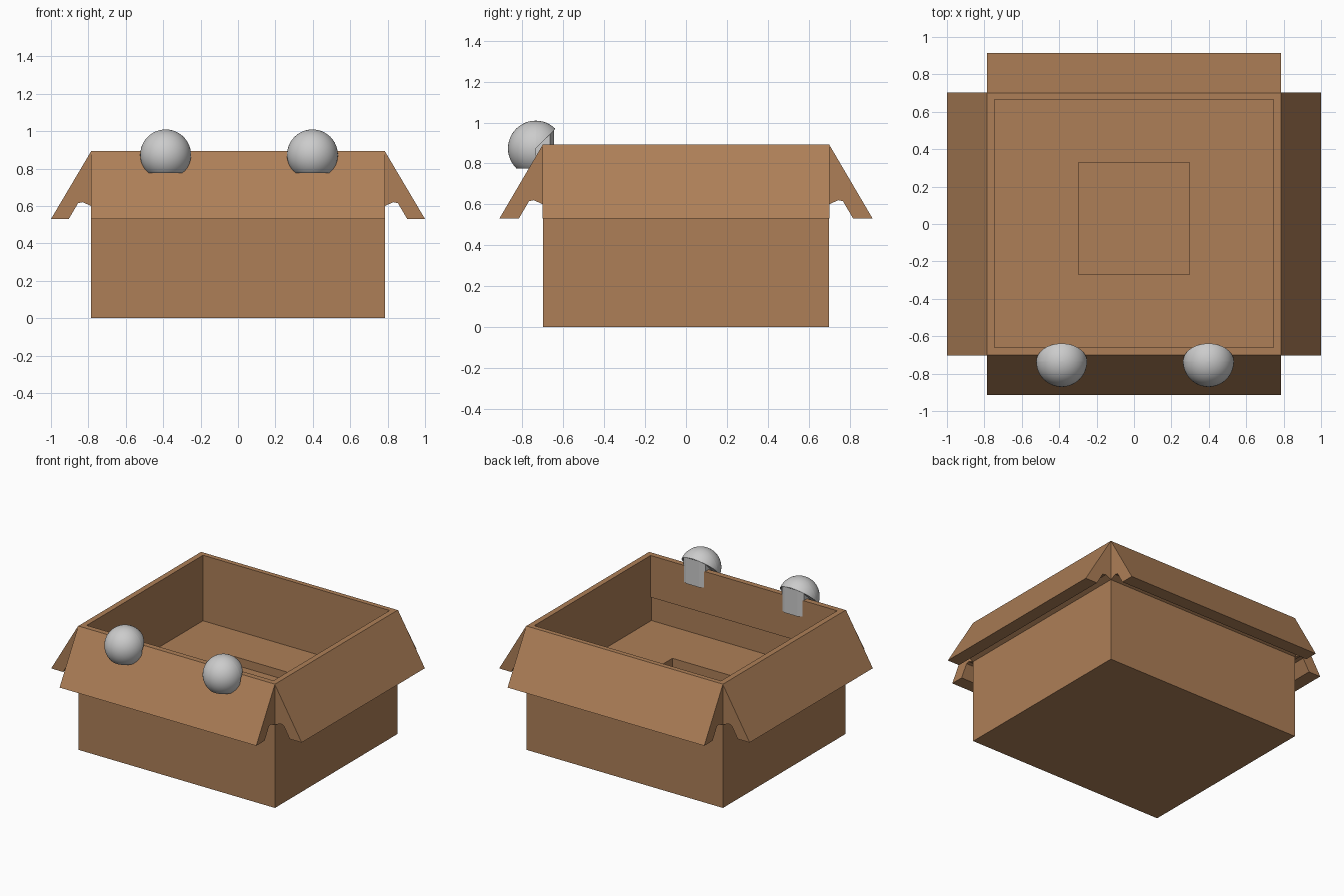
import bpy, bmesh
from math import pi
from mathutils import Matrix

if "Cube" in bpy.data.objects:
    bpy.data.objects.remove(bpy.data.objects["Cube"])

card = bpy.data.materials.new("cardboard")
card.diffuse_color = (0.42, 0.212, 0.096, 1)
card.use_nodes = True
card.node_tree.nodes["Principled BSDF"].inputs["Base Color"].default_value = card.diffuse_color


def finish(name, bm, mat=None, smooth=False):
    bmesh.ops.recalc_face_normals(bm, faces=bm.faces)
    me = bpy.data.meshes.new(name)
    bm.to_mesh(me)
    bm.free()
    ob = bpy.data.objects.new(name, me)
    bpy.context.collection.objects.link(ob)
    if mat:
        me.materials.append(mat)
    if smooth:
        bpy.ops.object.select_all(action='DESELECT')
        ob.select_set(True)
        bpy.context.view_layer.objects.active = ob
        bpy.ops.object.shade_smooth_by_angle(angle=0.6)
    return ob


def skin(name, loops, mat=None):
    """Closed skin through a list of matching point loops."""
    bm = bmesh.new()
    loops = [[bm.verts.new(p) for p in loop] for loop in loops]
    n = len(loops[0])
    for lo, hi in zip(loops, loops[1:]):
        for i in range(n):
            j = (i + 1) % n
            bm.faces.new((lo[i], lo[j], hi[j], hi[i]))
    bm.faces.new(loops[0])
    bm.faces.new(loops[-1])
    return finish(name, bm, mat)


def rect(x, a, b, z):
    return [(-x, a, z), (x, a, z), (x, b, z), (-x, b, z)]


def flap(name, wall, tip, half, turn):
    """Sloped flap: profile in (outward, z), extruded along the wall."""
    prof = [(wall, 0.893), (tip, 0.53), (tip - 0.095, 0.53), (tip - 0.145, 0.615),
            (wall + 0.045, 0.62), (wall, 0.60)]
    ob = skin(name, [[(s * half, -o, z) for o, z in prof] for s in (-1, 1)], card)
    ob.data.transform(Matrix.Rotation(turn * pi / 2, 4, 'Z'))


def eye_part(name, centre, planes):
    """Sphere with everything on the normal side of each plane removed and capped."""
    bm = bmesh.new()
    bmesh.ops.create_uvsphere(bm, u_segments=48, v_segments=24, radius=0.136,
                              matrix=Matrix.Translation(centre))
    for co, no in planes:
        bmesh.ops.bisect_plane(bm, geom=bm.verts[:] + bm.edges[:] + bm.faces[:],
                               plane_co=co, plane_no=no, dist=1e-5, clear_outer=True)
        bmesh.ops.holes_fill(bm, edges=[e for e in bm.edges if e.is_boundary], sides=0)
    finish(name, bm, None, True)


# Open box: outer shell, rim, inner walls, floor and the square recess in it
skin("box", [
    rect(0.785, -0.70, 0.70, 0), rect(0.785, -0.70, 0.70, 0.893),
    rect(0.745, -0.66, 0.665, 0.893), rect(0.745, -0.66, 0.665, 0.592),
    rect(0.745, -0.67, 0.665, 0.588), rect(0.745, -0.67, 0.665, 0.42),
    rect(0.297, -0.27, 0.33, 0.42), rect(0.297, -0.27, 0.33, 0.36)], card)

# Four folded-out flaps
for i, side in enumerate(("front", "right", "back", "left")):
    if i % 2:
        flap(side + "_flap", 0.785, 1.0, 0.702, i)
    else:
        flap(side + "_flap", 0.70, 0.913, 0.785, i)

# Eyes: front half, rear overhanging cap and the clip gripping the wall
for side, x in (("left", -0.387), ("right", 0.398)):
    c = (x, -0.735, 0.873)
    eye_part(side + "_eye_front", c, [(c, (0, 1, 0)), ((x, 0, 0.775), (0, 0, -1))])
    eye_part(side + "_eye_cap", c, [(c, (0, -1, 0)), (c, (0, 1, -1)),
                                    ((x, -0.64, 0), (0, 1, 0))])
    # Clip plan follows the cap outline, its top follows the sloped cut
    plan = [(-0.09, -0.735), (0.09, -0.735), (0.088, -0.665), (0.052, -0.645),
            (-0.052, -0.645), (-0.088, -0.665)]
    skin(side + "_eye_clip", [[(x + u, y, 0.775) for u, y in plan],
                              [(x + u, y, 0.873 + y + 0.735) for u, y in plan]])
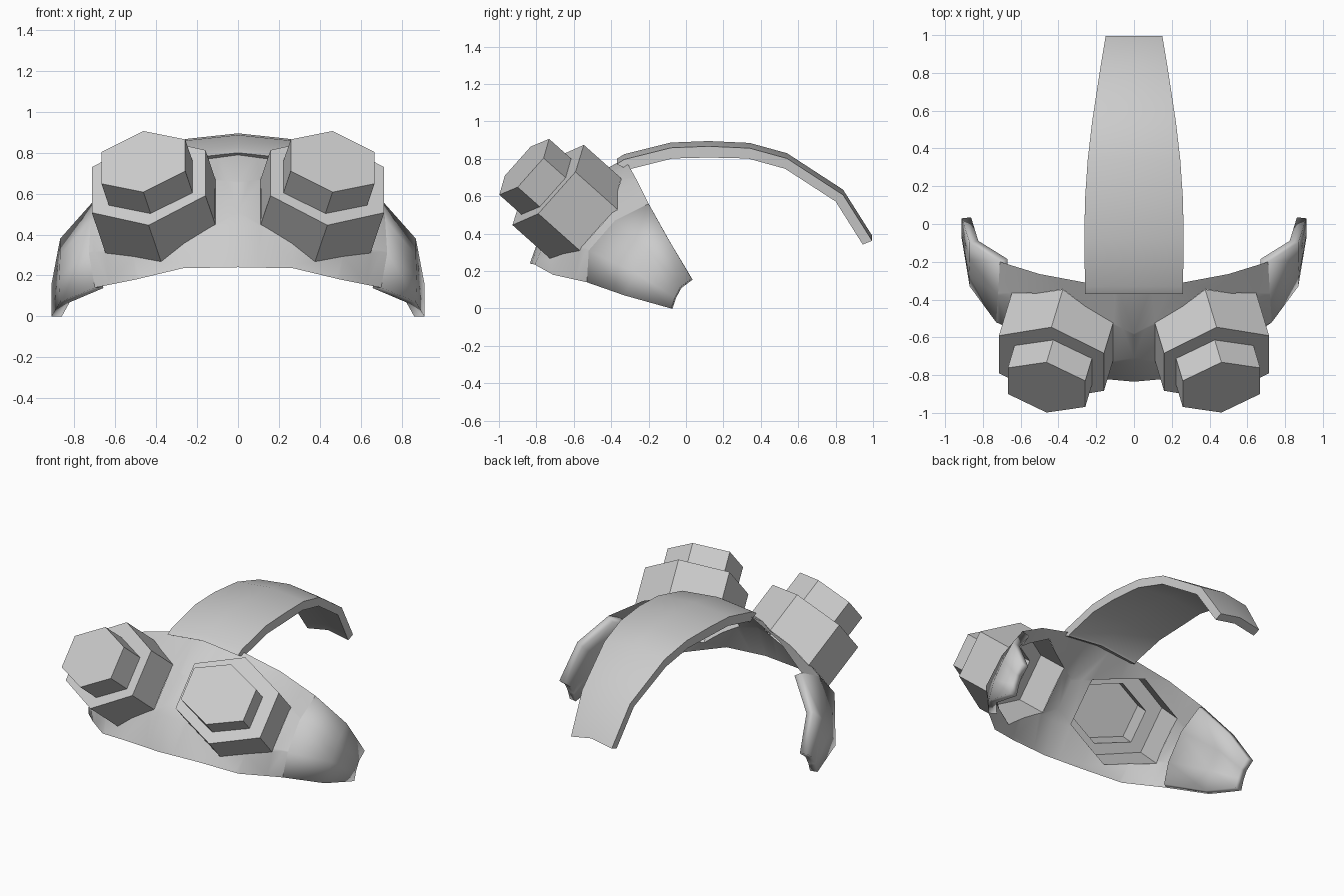
import bpy, bmesh, math
from mathutils import Vector
from mathutils.bvhtree import BVHTree

if "Cube" in bpy.data.objects:
    bpy.data.objects.remove(bpy.data.objects["Cube"])


def add_object(name, bm, angle=35, mirror=True, thickness=0):
    me = bpy.data.meshes.new(name)
    bm.to_mesh(me)
    bm.free()
    ob = bpy.data.objects.new(name, me)
    bpy.context.collection.objects.link(ob)
    bpy.ops.object.select_all(action='DESELECT')
    ob.select_set(True)
    bpy.context.view_layer.objects.active = ob
    bpy.ops.object.shade_smooth_by_angle(angle=math.radians(angle))
    if thickness:
        m = ob.modifiers.new("thickness", 'SOLIDIFY')
        m.thickness = thickness
        m.offset = -1
    if mirror:
        m = ob.modifiers.new("mirror", 'MIRROR')
        m.merge_threshold = 0.001
    return ob


def loft(rows, closed=False):
    """Quads between successive rows of points."""
    bm = bmesh.new()
    vs = [[bm.verts.new(p) for p in r] for r in rows]
    n = len(rows[0])
    for a, b in zip(vs, vs[1:]):
        for j in range(n if closed else n - 1):
            k = (j + 1) % n
            bm.faces.new((a[j], a[k], b[k], b[j]))
    return bm, vs


# Mask stations from the nose to the temple tip, each running top to bottom
stations = [
    [(0, -.33, .80), (0, -.58, .66), (0, -.76, .45), (0, -.835, .24)],
    [(.26, -.31, .77), (.26, -.47, .67), (.26, -.70, .42), (.27, -.81, .235)],
    [(.50, -.265, .69), (.52, -.42, .59), (.52, -.62, .36), (.50, -.71, .18)],
    [(.71, -.20, .56), (.72, -.38, .47), (.73, -.52, .31), (.70, -.53, .14)],
    [(.87, -.10, .38), (.87, -.19, .30), (.875, -.27, .19), (.87, -.33, .07)],
    [(.912, .03, .16), (.912, -.03, .115), (.912, -.06, .06), (.912, -.08, 0)],
]

# Goggle axes: N points out of the lens, U outward, V up
N = Vector((.22, -.73, .65)).normalized()
U = (Vector((1, 0, 0)) - N * N.x).normalized()
V = N.cross(U).normalized()
HEX = [(0, 1), (-1, .52), (-1, -.52), (0, -1), (1, -.52), (1, .52)]
bezel_c = Vector((.437, -.737, .66))
cap_c = Vector((.463, -.865, .757))


def hexagon(c, a, b, cuts=4):
    corners = [c + U * u * a + V * v * b for u, v in HEX]
    return [p.lerp(q, t / cuts)
            for p, q in zip(corners, corners[1:] + corners[:1]) for t in range(cuts)]


bezel = hexagon(bezel_c, .285, .287)
cap = hexagon(cap_c, .21, .20)
depth = (cap_c - bezel_c).dot(N)
cap_base = [p - N * depth for p in cap]

# Mask front shell, with a six-sided opening behind each lens
bm, _ = loft(stations[:4])
tree = BVHTree.FromBMesh(bm)
base = []
for p in bezel:
    hit = tree.ray_cast(p, -N, .5)[0]
    base.append(hit if hit else p - N * .24)
planes = []
for i in range(0, 24, 4):
    side = (bezel[(i + 4) % 24] - bezel[i]).cross(N).normalized()
    planes.append((bezel[i].copy(), side))
for co, no in planes:
    bmesh.ops.bisect_plane(bm, geom=bm.verts[:] + bm.edges[:] + bm.faces[:],
                           dist=1e-5, plane_co=co, plane_no=no)
inside = [f for f in bm.faces
          if all((f.calc_center_median() - co).dot(no) < 0 for co, no in planes)]
bmesh.ops.delete(bm, geom=inside, context='FACES')
add_object("mask_front", bm, 40)

# Thick temple arms
bm, _ = loft(stations[3:])
add_object("temple_arm", bm, 30, thickness=.05)

# Stepped six-sided goggles, open at the back
bm, vs = loft([base, bezel, cap_base, cap], closed=True)
bm.faces.new(vs[-1])
add_object("goggle", bm, 25)

# Strap over the head: y, top z, underside y, underside z, half width
strap = [(-.37, .80, -.30, .765, .26), (-.33, .825, -.29, .775, .26),
         (-.08, .887, -.07, .83, .262), (.12, .895, .12, .835, .26),
         (.34, .885, .33, .83, .245), (.54, .83, .53, .775, .222),
         (.84, .635, .80, .60, .176), (.995, .39, .945, .37, .15)]
rows = []
for y, z, yu, zu, w in strap:
    rows.append([(-w, y, z - .028), (0, y, z), (w, y, z - .028),
                 (w, yu, zu - .028), (0, yu, zu), (-w, yu, zu - .028)])
bm, vs = loft(rows, closed=True)
bm.faces.new(vs[0])
bm.faces.new(vs[-1])
bmesh.ops.recalc_face_normals(bm, faces=bm.faces)
add_object("head_strap", bm, 35, mirror=False)
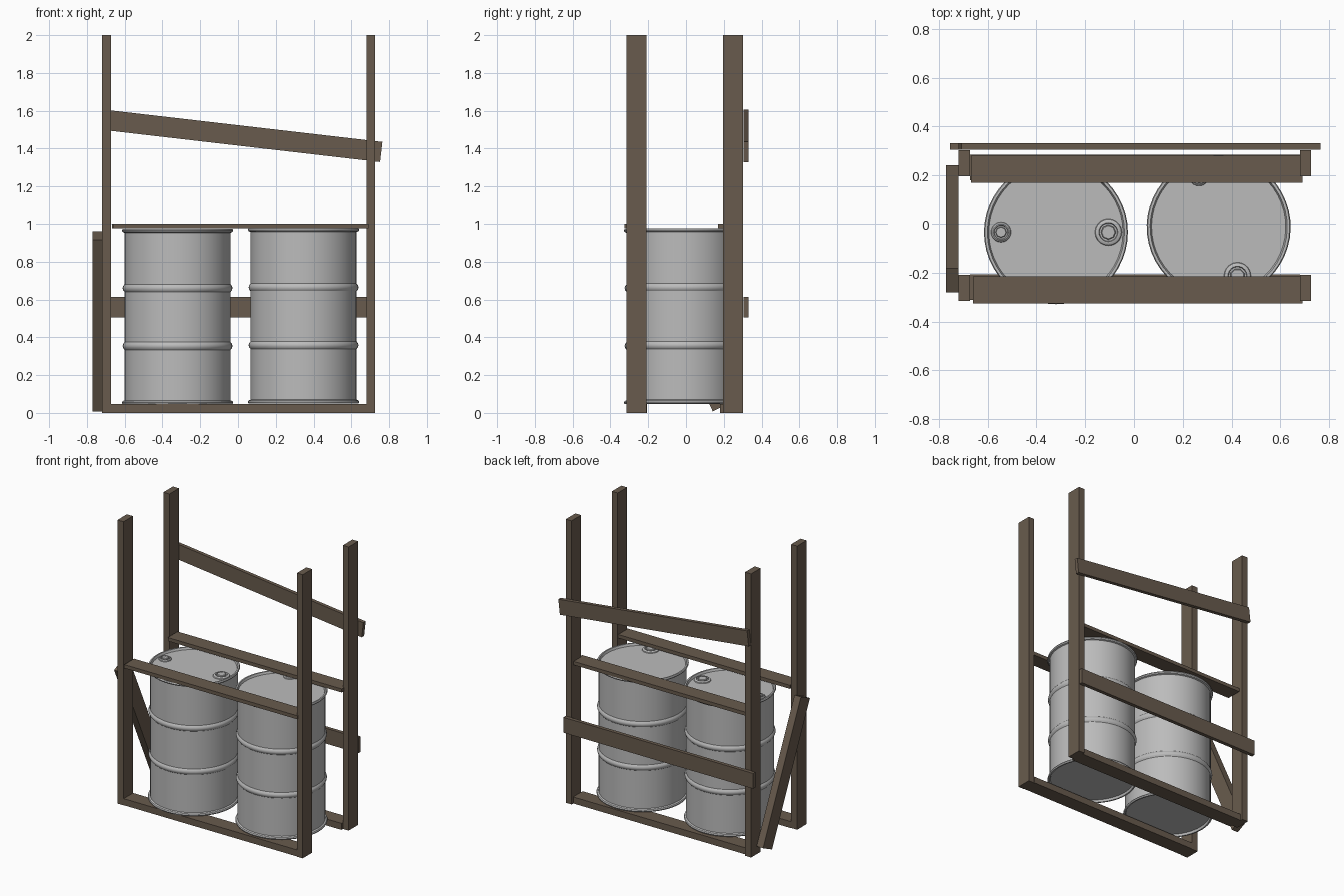
import bpy, bmesh, math
from mathutils import Matrix

cube = bpy.data.objects.get("Cube")
if cube:
    bpy.data.objects.remove(cube, do_unlink=True)


def material(name, color, roughness):
    mat = bpy.data.materials.new(name)
    mat.use_nodes = True
    mat.diffuse_color = (*color, 1)
    bsdf = mat.node_tree.nodes["Principled BSDF"]
    bsdf.inputs["Base Color"].default_value = (*color, 1)
    bsdf.inputs["Roughness"].default_value = roughness
    return mat


WOOD = material("dark brown wood", (0.14, 0.105, 0.075), 0.8)
STEEL = material("light grey steel", (0.5, 0.5, 0.5), 0.5)


def finish(name, bm, mat):
    bmesh.ops.recalc_face_normals(bm, faces=bm.faces)
    mesh = bpy.data.meshes.new(name)
    bm.to_mesh(mesh)
    bm.free()
    mesh.materials.append(mat)
    obj = bpy.data.objects.new(name, mesh)
    bpy.context.collection.objects.link(obj)
    return obj


def beam(name, xs, ys, zs, axis="X", angle=0):
    """Timber filling the given ranges, turned about its own centre."""
    bm = bmesh.new()
    bmesh.ops.create_cube(bm, size=1)
    sizes = [r[1] - r[0] for r in (xs, ys, zs)]
    bmesh.ops.scale(bm, vec=sizes, verts=bm.verts)
    obj = finish(name, bm, WOOD)
    obj.location = [(r[0] + r[1]) / 2 for r in (xs, ys, zs)]
    obj.rotation_euler = Matrix.Rotation(math.radians(angle), 3, axis).to_euler()
    return obj


def lathe(bm, profile, sides, center=(0, 0)):
    """Turn (radius, height) points into a solid closed at both ends."""
    rings = []
    for r, z in profile:
        ring = []
        for i in range(sides):
            a = math.tau * i / sides
            ring.append(bm.verts.new((center[0] + r * math.cos(a), center[1] + r * math.sin(a), z)))
        rings.append(ring)
    for low, high in zip(rings, rings[1:]):
        for i in range(sides):
            j = (i + 1) % sides
            bm.faces.new((low[i], low[j], high[j], high[i]))
    bm.faces.new(rings[0][::-1])
    bm.faces.new(rings[-1])


# Timber frame: four posts, with rails under and over the drums
FRONT, BACK = (-0.315, -0.21), (0.197, 0.303)
for side, xs in (("right", (-0.72, -0.673)), ("left", (0.68, 0.725))):
    for end, ys in (("front", FRONT), ("back", BACK)):
        beam(f"{end}_{side}_post", xs, ys, (0, 2))
beam("front_bottom_rail", (-0.673, 0.68), (-0.312, -0.207), (0, 0.046))
beam("back_bottom_rail", (-0.673, 0.68), (0.18, 0.285), (0, 0.046))
beam("front_top_rail", (-0.66, 0.69), (-0.325, -0.216), (0.975, 1.0))
beam("back_top_rail", (-0.667, 0.69), (0.17, 0.28), (0.975, 1.0))

# Planks across the back and a slanting brace on one end
beam("lower_back_plank", (-0.755, 0.725), (0.305, 0.331), (0.505, 0.613))
beam("upper_back_plank", (-0.719, 0.763), (0.305, 0.331), (1.414, 1.521), "Y", 6.6)
beam("end_brace", (-0.77, -0.72), (-0.075, 0.035), (-0.015, 0.985), "X", 25)

# Drum outline from the recessed base, past two hoops, to the recessed lid
HEIGHT, BODY, RIM = 0.927, 0.281, 0.295


def rim(z, up):
    points = [(BODY, -0.02), (RIM - 0.004, -0.016), (RIM, -0.008), (RIM - 0.004, 0), (BODY, 0),
              (BODY - 0.006, -0.015)]
    return [(r, z + up * h) for r, h in points]


def hoop(z):
    return [(BODY, z - 0.02), (BODY + 0.007, z - 0.011), (BODY + 0.01, z),
            (BODY + 0.007, z + 0.011), (BODY, z + 0.02)]


DRUM = rim(0, -1)[::-1] + hoop(0.308) + hoop(0.614) + rim(HEIGHT, 1)
LID = HEIGHT - 0.015


def drum(name, location, turn):
    bm = bmesh.new()
    lathe(bm, DRUM, 48)
    # Large and small bungs: a collar with a faceted plug in it
    for x, size in ((0.215, 0.056), (-0.225, 0.042)):
        collar = [(1, -0.002), (0.95, 0.006), (0.8, 0.011), (0.7, 0.011), (0.65, 0.002)]
        plug = [(0.55, 0), (0.55, 0.012), (0.48, 0.015)]
        lathe(bm, [(r * size, LID + h) for r, h in collar], 20, (x, 0))
        lathe(bm, [(r * size, LID + h) for r, h in plug], 8, (x, 0))
    obj = finish(name, bm, STEEL)
    obj.location = location
    obj.rotation_euler.z = math.radians(turn)
    bpy.ops.object.select_all(action="DESELECT")
    obj.select_set(True)
    bpy.context.view_layer.objects.active = obj
    bpy.ops.object.shade_smooth_by_angle(angle=math.radians(35))


drum("right_drum", (-0.32, -0.034, 0.046), 0)
drum("left_drum", (0.347, -0.012, 0.05), -69)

Exercise description: In the entries above, find the line with "for x, size", then retype it and every line after it exactly.

Written solution:
    for x, size in ((0.215, 0.056), (-0.225, 0.042)):
        collar = [(1, -0.002), (0.95, 0.006), (0.8, 0.011), (0.7, 0.011), (0.65, 0.002)]
        plug = [(0.55, 0), (0.55, 0.012), (0.48, 0.015)]
        lathe(bm, [(r * size, LID + h) for r, h in collar], 20, (x, 0))
        lathe(bm, [(r * size, LID + h) for r, h in plug], 8, (x, 0))
    obj = finish(name, bm, STEEL)
    obj.location = location
    obj.rotation_euler.z = math.radians(turn)
    bpy.ops.object.select_all(action="DESELECT")
    obj.select_set(True)
    bpy.context.view_layer.objects.active = obj
    bpy.ops.object.shade_smooth_by_angle(angle=math.radians(35))


drum("right_drum", (-0.32, -0.034, 0.046), 0)
drum("left_drum", (0.347, -0.012, 0.05), -69)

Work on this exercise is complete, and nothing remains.